Included in those memories was being front and center, literally, when University of Maryland great Renaldo Nehemiah established a new standard in the 110 hurdles. When the announcer calmly announced ‘Ladies and gentleman, you have just witnessed the fastest hurdles race in the history of track and field,’ you could have heard a pin drop in cavernous Memorial Stadium. It was mind-boggling for a youngster from North Dakota to have been a part of that.
A few years later I withdrew from the athletic training program and began working in the sports information office at the school - and I think I found my calling. I enjoy writing about sports, about the games, but even more enjoyable is writing about the athletes and coaches involved in the games, both past and present.
Rio also coached perhaps the greatest athlete in state history in Cliff Cushman. The high school athlete of the year in 1956, Cushman went on to a brilliant career in track at the University of Kansas and won a silver medal in the 1960 Olympics in Rome. A fall during the Olympic Trials of 1964 ended his
hopes of an even greater finish.
Cushman’s letter to the Grand Forks Herald after that fall has long been an inspiration to me and
others. I consider his letter to be THE greatest thing I have ever read this side of the Bible. Cushman's
absence from the Roughrider Hall of Fame in the Capital building in Bismarck is a gross travesty.
Or, let’s take a look at the watershed moment in NCAA basketball when Michigan State got past Indiana State in the 1979 national championship game one year before Magic Johnson and Larry Bird
set out to make themselves legends in the NBA.
Did you know that the final poll of that 1979 had Michigan State ranked No. 3 - coached by Jud Heathcote, who was born and raised in Harvey, N.D.? More impressive is that LSU, coached by Dale Brown, from Minot, was ranked No. 9, and Iowa, coached by Mayville native Lute Olson, was No. 20.
Grasp that, if you can - three schools in the Top 20, coached by North Dakotans - what a tribute to the talent and character out state produces.
And you want to talk about character?
In my long association with high school and college athletics, an association that has brought me in contact with the likes of John Wooden and Dan Gable, Dean Smith, Bobby Bowden and Joe Paterno, Eddie Sutton and Bucky Maughan, and countless others, perhaps the most genuine athlete I have ever found has come in the tiny form of former Leeds running great Krista Anderson.
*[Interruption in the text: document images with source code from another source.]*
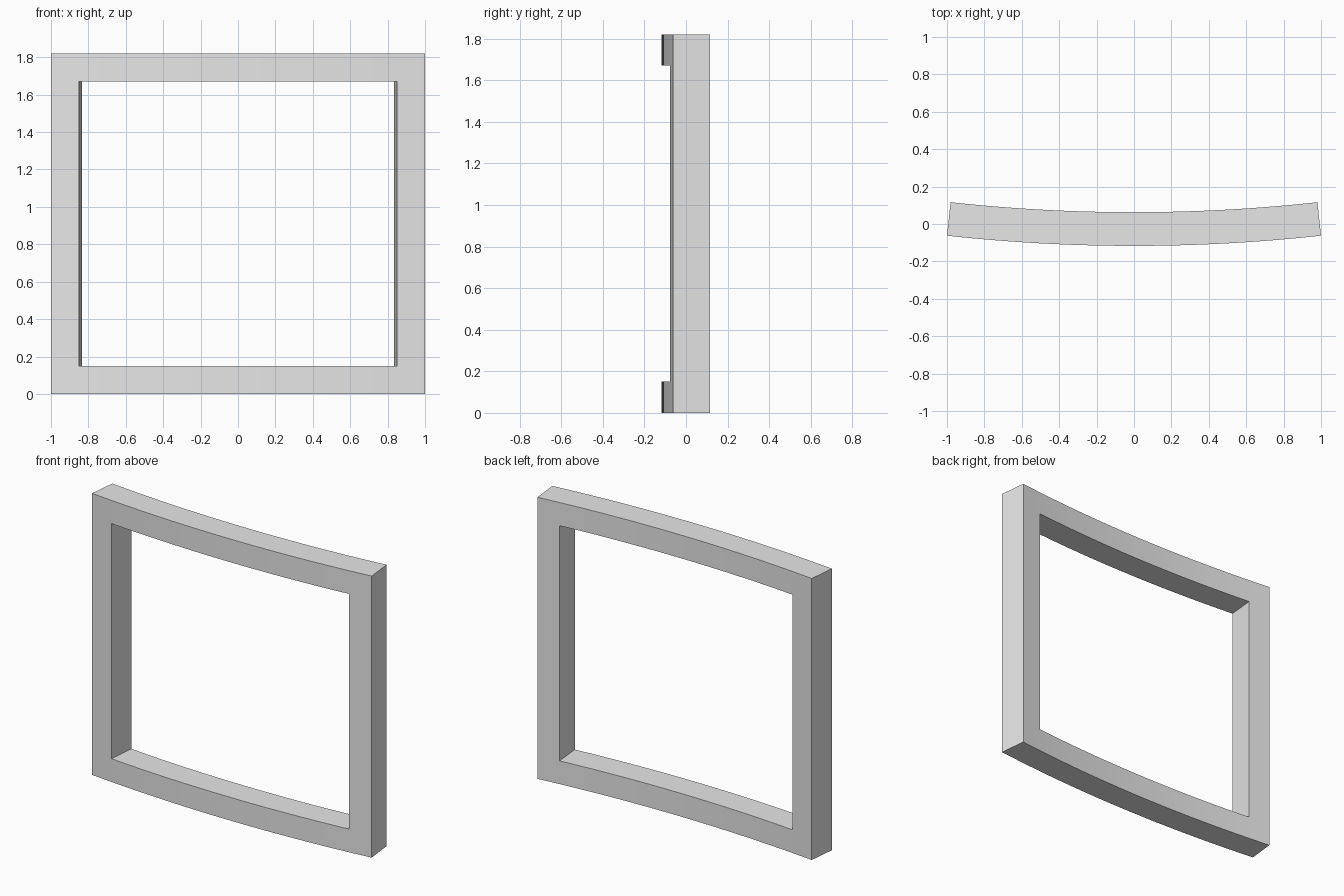
import bpy, bmesh, math

if "Cube" in bpy.data.objects:
    bpy.data.objects.remove(bpy.data.objects["Cube"])

# Frame dimensions: curved about a vertical axis behind the model
R = 9.2                                   # front radius
T = 0.18                                  # thickness
A_OUT = math.asin(1.0 / R)                # half angle to outer ends
A_IN = math.asin(0.85 / R)                # half angle to opening
FRONT = -0.117                            # y of the front at the middle
N, P = 20, 2                              # segments across opening / each post

# Column angles and row heights
angles = [-A_OUT + (A_OUT - A_IN) * i / P for i in range(P)]
angles += [-A_IN + 2 * A_IN * i / N for i in range(N)]
angles += [A_IN + (A_OUT - A_IN) * i / P for i in range(P + 1)]
heights = [0.0, 0.15, 1.67, 1.82]
cols, rows = len(angles) - 1, len(heights) - 1

bm = bmesh.new()
verts = {}


def v(i, j, k):
    """Grid vertex: column i, row j, k = 0 front or 1 back."""
    if (i, j, k) not in verts:
        r = R - T * k
        a = angles[i]
        verts[i, j, k] = bm.verts.new((r * math.sin(a), FRONT + R - r * math.cos(a), heights[j]))
    return verts[i, j, k]


def solid(i, j):
    inside = 0 <= i < cols and 0 <= j < rows
    return inside and not (P <= i < P + N and j == 1)


# Front and back skins, plus walls wherever the neighbour cell is empty
for i in range(cols):
    for j in range(rows):
        if not solid(i, j):
            continue
        ring = [(i, j), (i + 1, j), (i + 1, j + 1), (i, j + 1)]
        bm.faces.new([v(*c, 0) for c in ring])
        bm.faces.new([v(*c, 1) for c in reversed(ring)])
        for n, (di, dj) in enumerate([(0, -1), (1, 0), (0, 1), (-1, 0)]):
            if not solid(i + di, j + dj):
                a, b = ring[n], ring[(n + 1) % 4]
                bm.faces.new([v(*b, 0), v(*a, 0), v(*a, 1), v(*b, 1)])
bmesh.ops.recalc_face_normals(bm, faces=bm.faces[:])

mesh = bpy.data.meshes.new("curved_frame")
bm.to_mesh(mesh)
bm.free()
frame = bpy.data.objects.new("curved_frame", mesh)
bpy.context.collection.objects.link(frame)

# Single plain grey
mat = bpy.data.materials.new("light_grey")
mat.diffuse_color = (0.8, 0.8, 0.8, 1)
mat.use_nodes = True
mat.node_tree.nodes["Principled BSDF"].inputs["Base Color"].default_value = mat.diffuse_color
mesh.materials.append(mat)

# Smooth along the curve, sharp at corners
bpy.context.view_layer.objects.active = frame
frame.select_set(True)
bpy.ops.object.shade_smooth_by_angle(angle=math.radians(30))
Her exploits on the track and cross country courses around North Dakota captivated everyone.
Anyone who has had the privilege of sitting down with Anderson quickly realized that her athleticism was surpassed only by the genuine character she possesses. A character that is the end result of the work ethic of all North Dakotans, including her sister, Lindsay, who followed in her footsteps. Another sister, Alyssa, is continuing the build on the legacy of which George and Karen Anderson ought to be mighty proud.
Another North Dakota coach who has received far less recognition than he deserves and has earned a spot alongside Cushman in the Roughrider Hall of Fame, is Jim Simle. While many may not recognize the name, Simle created the famed Fargo-Moorhead Acro Team.
For more than four decades, the Acro Team has served our state in ways unimaginable. The only halftime group ever to perform at more than one NBA All-Star game - they have performed at nine such contests - the young athletes who have made up that group over the years have brought tremendous notoriety to our state while thrilling crowds.
We now embark on another year of high school and college sports in North Dakota. Only time will tell who will begin to leave their mark on the rich legacy of sports in North Dakota. All I know is that I am going to enjoy the ride.
Let’s have some fun!
(For a copy of this sports story see Monday, August 24, 2009 issue of the Devils Lake Journal) 8/24/09